### DATASET
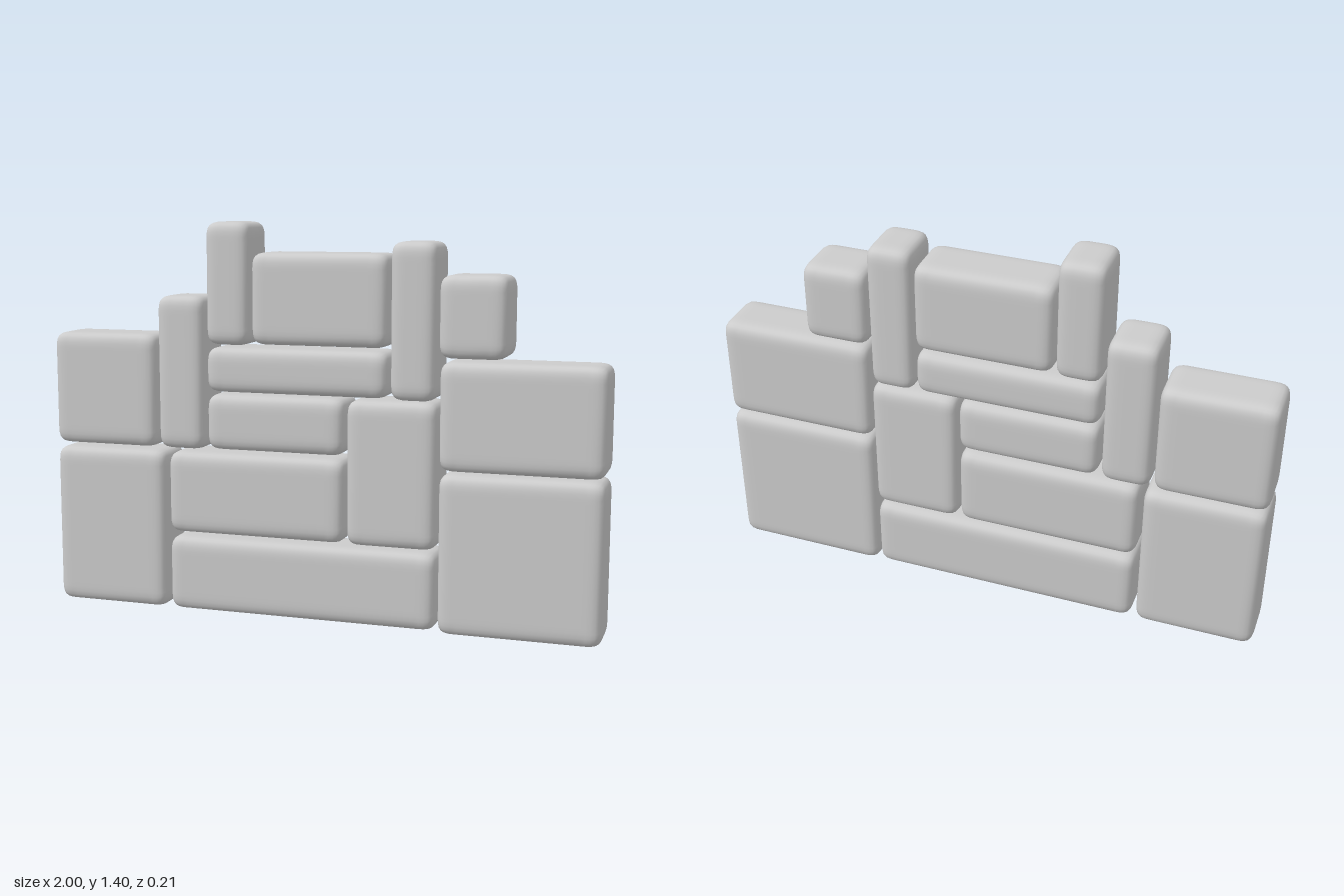
import * as THREE from 'three';
import { mergeVertices } from 'three/addons/utils/BufferGeometryUtils.js';

const DEPTH = 0.212;
const BAND = 0.07; // width of the soft edge
const STEPS = 4;   // rows of faces across each soft edge

// Box whose edges and corners are softened by a superellipse
function softBlock(w, h, d) {
  const n = STEPS * 2 + 1;
  const half = [w / 2, h / 2, d / 2];
  let geo = new THREE.BoxGeometry(1, 1, 1, n, n, n);
  geo.deleteAttribute('uv');
  geo.deleteAttribute('normal');
  geo = mergeVertices(geo, 1e-4);
  const pos = geo.attributes.position;
  for (let i = 0; i < pos.count; i++) {
    const p = [pos.getX(i), pos.getY(i), pos.getZ(i)];
    const sign = p.map(Math.sign);
    // Gather the grid lines near the edges, leaving one wide flat cell
    const off = p.map((v) => {
      const fromEdge = Math.round((0.5 - Math.abs(v)) * n);
      return 1 - fromEdge / STEPS;
    });
    const len = Math.pow(off.reduce((s, v) => s + v ** 4, 0), 0.25);
    const q = off.map((v, a) => sign[a] * (half[a] - BAND + (BAND * v) / len));
    pos.setXYZ(i, q[0], q[1], q[2]);
  }
  geo.computeVertexNormals();
  return geo;
}

// Name, left edge, right edge, bottom, top
const STONES = [
  ['lowerRightStone', -1, -0.57, 0.007, 0.585],
  ['upperRightStone', -1, -0.6, 0.598, 1.005],
  ['rightUprightStone', -0.592, -0.415, 0.598, 1.145],
  ['tallUprightStone', -0.405, -0.243, 0.975, 1.405],
  ['topStone', -0.236, 0.257, 0.98, 1.3],
  ['upperSlab', -0.405, 0.257, 0.808, 0.967],
  ['leftUprightStone', 0.264, 0.425, 0.804, 1.342],
  ['smallTopStone', 0.432, 0.666, 0.953, 1.233],
  ['upperLeftStone', 0.436, 1, 0.569, 0.943],
  ['lowerLeftStone', 0.436, 1, 0, 0.56],
  ['middleSlab', -0.405, 0.102, 0.602, 0.8],
  ['centreUprightStone', 0.11, 0.43, 0.29, 0.8],
  ['lowerSlab', -0.556, 0.102, 0.292, 0.587],
  ['baseSlab', -0.556, 0.43, 0.007, 0.277],
];

export function createModel() {
  const wall = new THREE.Group();
  wall.name = 'stoneWall';
  const stone = new THREE.MeshStandardMaterial({ color: 0xcccccc });
  for (const [name, x0, x1, y0, y1] of STONES) {
    const mesh = new THREE.Mesh(softBlock(x1 - x0, y1 - y0, DEPTH), stone);
    mesh.name = name;
    mesh.position.set((x0 + x1) / 2, (y0 + y1) / 2, 0);
    wall.add(mesh);
  }
  return wall;
}
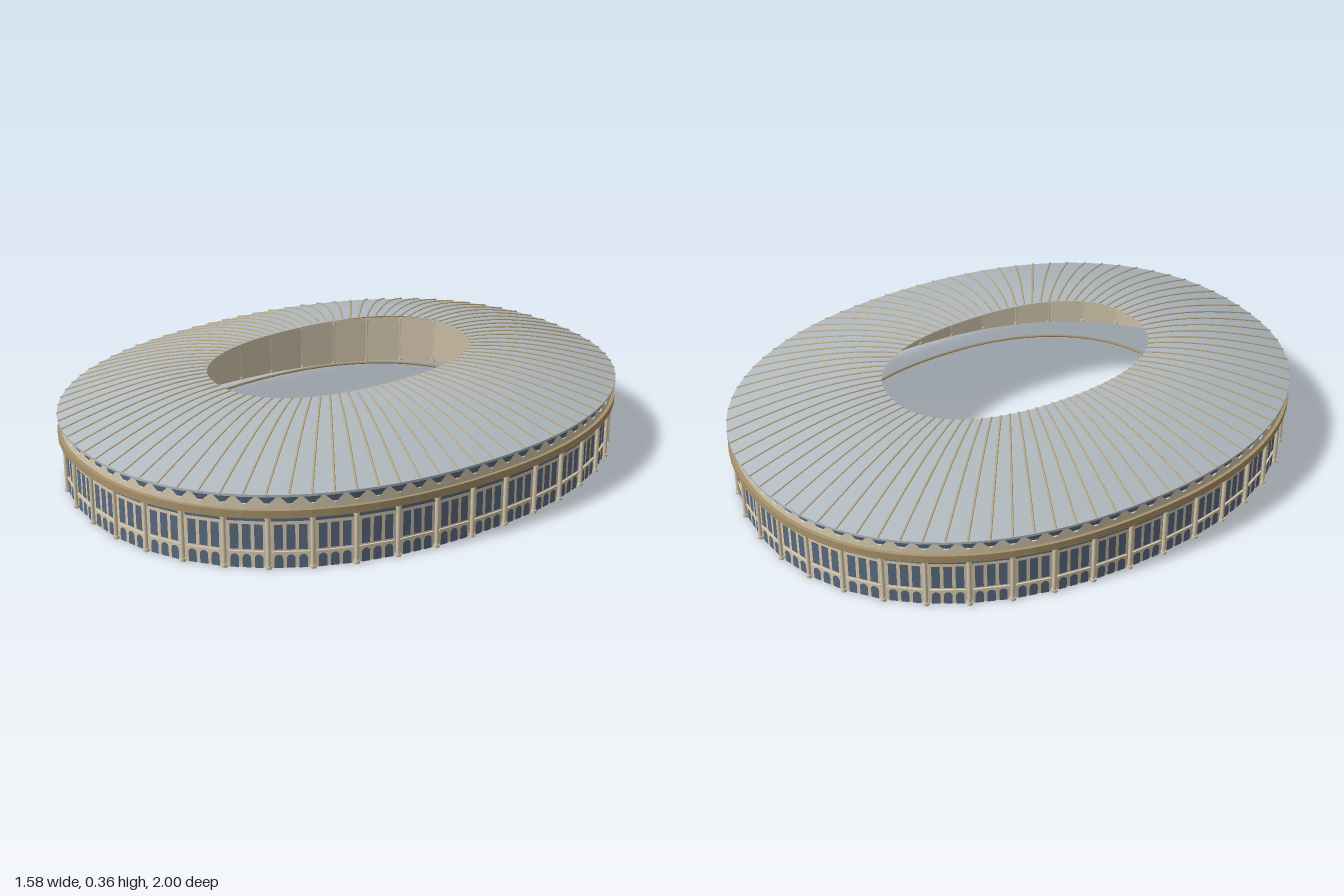
import * as THREE from 'three';
import { mergeGeometries } from 'three/addons/utils/BufferGeometryUtils.js';

const BAYS = 42, RIBS = 84;
const mat = (name, color) => {
  const m = new THREE.MeshStandardMaterial({ color, side: THREE.DoubleSide });
  m.name = name;
  return m;
};

// Evenly spaced points around a superelliptic oval, from +z towards +x
function oval(rx, rz, n, cz = 0, power = 2.2) {
  const pts = [], f = (v) => Math.sign(v) * Math.abs(v) ** (2 / power);
  for (let i = 0; i < 1440; i++) {
    const a = (i / 1440) * Math.PI * 2;
    pts.push(new THREE.Vector3(rx * f(Math.sin(a)), 0, cz + rz * f(Math.cos(a))));
  }
  pts.push(pts[0].clone());
  const len = [0];
  for (let i = 1; i < pts.length; i++) len.push(len[i - 1] + pts[i].distanceTo(pts[i - 1]));
  const out = [];
  for (let k = 0, i = 0; k < n; k++) {
    const d = (k / n) * len[len.length - 1];
    while (len[i + 1] < d) i++;
    out.push(pts[i].clone().lerp(pts[i + 1], (d - len[i]) / (len[i + 1] - len[i])));
  }
  return out;
}

// Surface through a list of equal closed loops
function loft(loops, flat = false) {
  const n = loops[0].length, pos = [], idx = [];
  loops.forEach((l) => l.forEach((p) => pos.push(p.x, p.y, p.z)));
  for (let j = 0; j < loops.length - 1; j++)
    for (let i = 0; i < n; i++) {
      const a = j * n + i, b = j * n + (i + 1) % n;
      idx.push(a, b, b + n, a, b + n, a + n);
    }
  let g = new THREE.BufferGeometry();
  g.setAttribute('position', new THREE.Float32BufferAttribute(pos, 3));
  g.setIndex(idx);
  if (flat) g = g.toNonIndexed();
  g.computeVertexNormals();
  return g;
}

// Band around the building from [scale, height] pairs
const band = (profile, n = RIBS) => {
  const base = oval(0.785, 0.995, n);
  return loft(profile.map(([s, y]) => base.map((p) => new THREE.Vector3(p.x * s, y, p.z * s))), true);
};

// Shift geometry to the middle of the edge p-q, facing outwards
function onEdge(geo, p, q) {
  const m = p.clone().lerp(q, 0.5), dx = q.x - p.x, dz = q.z - p.z;
  return geo.rotateY(Math.atan2(-dz, dx)).translate(m.x, 0, m.z);
}

function plate(points) {
  return new THREE.ShapeGeometry(new THREE.Shape(points.map(([x, y]) => new THREE.Vector2(x, y))));
}

function archPlate(x, w, h) {
  const s = new THREE.Shape();
  s.moveTo(x - w / 2, 0);
  s.lineTo(x + w / 2, 0);
  s.lineTo(x + w / 2, h - w / 2);
  s.absarc(x, h - w / 2, w / 2, 0, Math.PI, false);
  s.lineTo(x - w / 2, 0);
  return new THREE.ShapeGeometry(s, 5);
}

export function createModel() {
  const group = new THREE.Group();
  const stone = mat('pale stone', 0xd9ccb2);
  const trim = mat('tan trim', 0xa9946d);
  const ribMat = mat('rib beige', 0xc2b38f);
  const glass = mat('blue glass', 0x5a6b80);
  const roofMat = mat('roof grey', 0xb2bac0);
  const add = (name, geo, material) => {
    const m = new THREE.Mesh(geo, material);
    m.name = name;
    group.add(m);
  };

  // Outer wall, one flat panel per bay
  add('outerWall', band([[0.98, 0], [0.98, 0.18]], BAYS), stone);

  // Windows, arched doorways and columns
  const wall = oval(0.785 * 0.98, 0.995 * 0.98, BAYS);
  const windows = [], columns = [], sills = [];
  wall.forEach((p, i) => {
    const q = wall[(i + 1) % BAYS], w = p.distanceTo(q);
    const place = (g, z) => onEdge(g.translate(0, 0, z), p, q);
    for (const x of [-0.037, 0, 0.037]) {
      windows.push(place(plate([[x - 0.013, 0.062], [x + 0.013, 0.062], [x + 0.013, 0.145], [x - 0.013, 0.145]]), 0.003));
      windows.push(place(archPlate(x, 0.026, 0.045), 0.003));
    }
    const h = w / 2 - 0.008;
    windows.push(place(plate([[-h, 0.156], [h, 0.156], [h, 0.176], [-h, 0.176]]), 0.003));
    sills.push(place(new THREE.BoxGeometry(w - 0.02, 0.005, 0.006).translate(0, 0.053, 0), 0.003));
    // Column with base and capital at each corner
    const n = p.clone().setY(0).normalize().multiplyScalar(0.006);
    for (const [r, y0, y1] of [[0.007, 0, 0.176], [0.01, 0, 0.01], [0.01, 0.164, 0.176]])
      columns.push(new THREE.CylinderGeometry(r, r, y1 - y0, 8).translate(p.x + n.x, (y0 + y1) / 2, p.z + n.z));
  });
  add('windows', mergeGeometries(windows), glass);
  add('sills', mergeGeometries(sills), stone);
  add('columns', mergeGeometries(columns), stone);

  // Ledge, frieze and glazed band under the eaves
  add('ledge', band([[0.975, 0.175], [1.003, 0.175], [1.003, 0.2], [0.975, 0.2]]), trim);
  add('frieze', band([[0.99, 0.2], [0.99, 0.216], [0.975, 0.216]]), stone);
  add('eavesGlazing', band([[0.982, 0.21], [0.988, 0.251]]), glass);

  // Zigzag of triangular plates
  const eaves = oval(0.785 * 0.99, 0.995 * 0.99, RIBS);
  add('zigzag', mergeGeometries(eaves.map((p, i) => {
    const q = eaves[(i + 1) % RIBS], h = p.distanceTo(q) / 2;
    return onEdge(plate([[-h, 0.214], [h, 0.214], [0, 0.247]]).translate(0, 0, 0.003), p, q);
  })), stone);

  // Domed roof rising to the oval opening
  const outer = oval(0.787, 0.997, RIBS), inner = oval(0.305, 0.487, RIBS, 0.012, 2.3);
  const roofPoint = (i, t, lift = 0) => {
    const p = outer[i].clone().lerp(inner[i], t);
    p.y = 0.252 + 0.106 * Math.sin(t * Math.PI / 2) + lift;
    return p;
  };
  const steps = [...Array(9).keys()].map((j) => j / 8);
  add('roof', loft(steps.map((t) => outer.map((_, i) => roofPoint(i, t)))), roofMat);
  add('roofEdge', band([[1.002, 0.244], [1.002, 0.252]]), roofMat);

  // Roof ribs
  add('roofRibs', mergeGeometries(outer.map((_, i) => {
    const path = new THREE.CatmullRomCurve3(steps.map((t) => roofPoint(i, t, 0.001)));
    return new THREE.TubeGeometry(path, 10, 0.0035, 4);
  })), ribMat);

  // Thin ring inside the bowl
  const ring = oval(0.785 * 0.66, 0.995 * 0.66, 48);
  ring.forEach((p) => { p.y = 0.1; });
  add('innerRing', new THREE.TubeGeometry(new THREE.CatmullRomCurve3(ring, true), 96, 0.005, 6, true), trim);

  return group;
}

### ACTIVITY
Only the lines above from the one with "const m = new THREE.Mesh(geo, material);" up to and including the one with "add('zigzag', mergeGeometries(eaves.map((p, i)" should be repeated, exactly as written.

### ANSWER BELOW
    const m = new THREE.Mesh(geo, material);
    m.name = name;
    group.add(m);
  };

  // Outer wall, one flat panel per bay
  add('outerWall', band([[0.98, 0], [0.98, 0.18]], BAYS), stone);

  // Windows, arched doorways and columns
  const wall = oval(0.785 * 0.98, 0.995 * 0.98, BAYS);
  const windows = [], columns = [], sills = [];
  wall.forEach((p, i) => {
    const q = wall[(i + 1) % BAYS], w = p.distanceTo(q);
    const place = (g, z) => onEdge(g.translate(0, 0, z), p, q);
    for (const x of [-0.037, 0, 0.037]) {
      windows.push(place(plate([[x - 0.013, 0.062], [x + 0.013, 0.062], [x + 0.013, 0.145], [x - 0.013, 0.145]]), 0.003));
      windows.push(place(archPlate(x, 0.026, 0.045), 0.003));
    }
    const h = w / 2 - 0.008;
    windows.push(place(plate([[-h, 0.156], [h, 0.156], [h, 0.176], [-h, 0.176]]), 0.003));
    sills.push(place(new THREE.BoxGeometry(w - 0.02, 0.005, 0.006).translate(0, 0.053, 0), 0.003));
    // Column with base and capital at each corner
    const n = p.clone().setY(0).normalize().multiplyScalar(0.006);
    for (const [r, y0, y1] of [[0.007, 0, 0.176], [0.01, 0, 0.01], [0.01, 0.164, 0.176]])
      columns.push(new THREE.CylinderGeometry(r, r, y1 - y0, 8).translate(p.x + n.x, (y0 + y1) / 2, p.z + n.z));
  });
  add('windows', mergeGeometries(windows), glass);
  add('sills', mergeGeometries(sills), stone);
  add('columns', mergeGeometries(columns), stone);

  // Ledge, frieze and glazed band under the eaves
  add('ledge', band([[0.975, 0.175], [1.003, 0.175], [1.003, 0.2], [0.975, 0.2]]), trim);
  add('frieze', band([[0.99, 0.2], [0.99, 0.216], [0.975, 0.216]]), stone);
  add('eavesGlazing', band([[0.982, 0.21], [0.988, 0.251]]), glass);

  // Zigzag of triangular plates
  const eaves = oval(0.785 * 0.99, 0.995 * 0.99, RIBS);
  add('zigzag', mergeGeometries(eaves.map((p, i) => {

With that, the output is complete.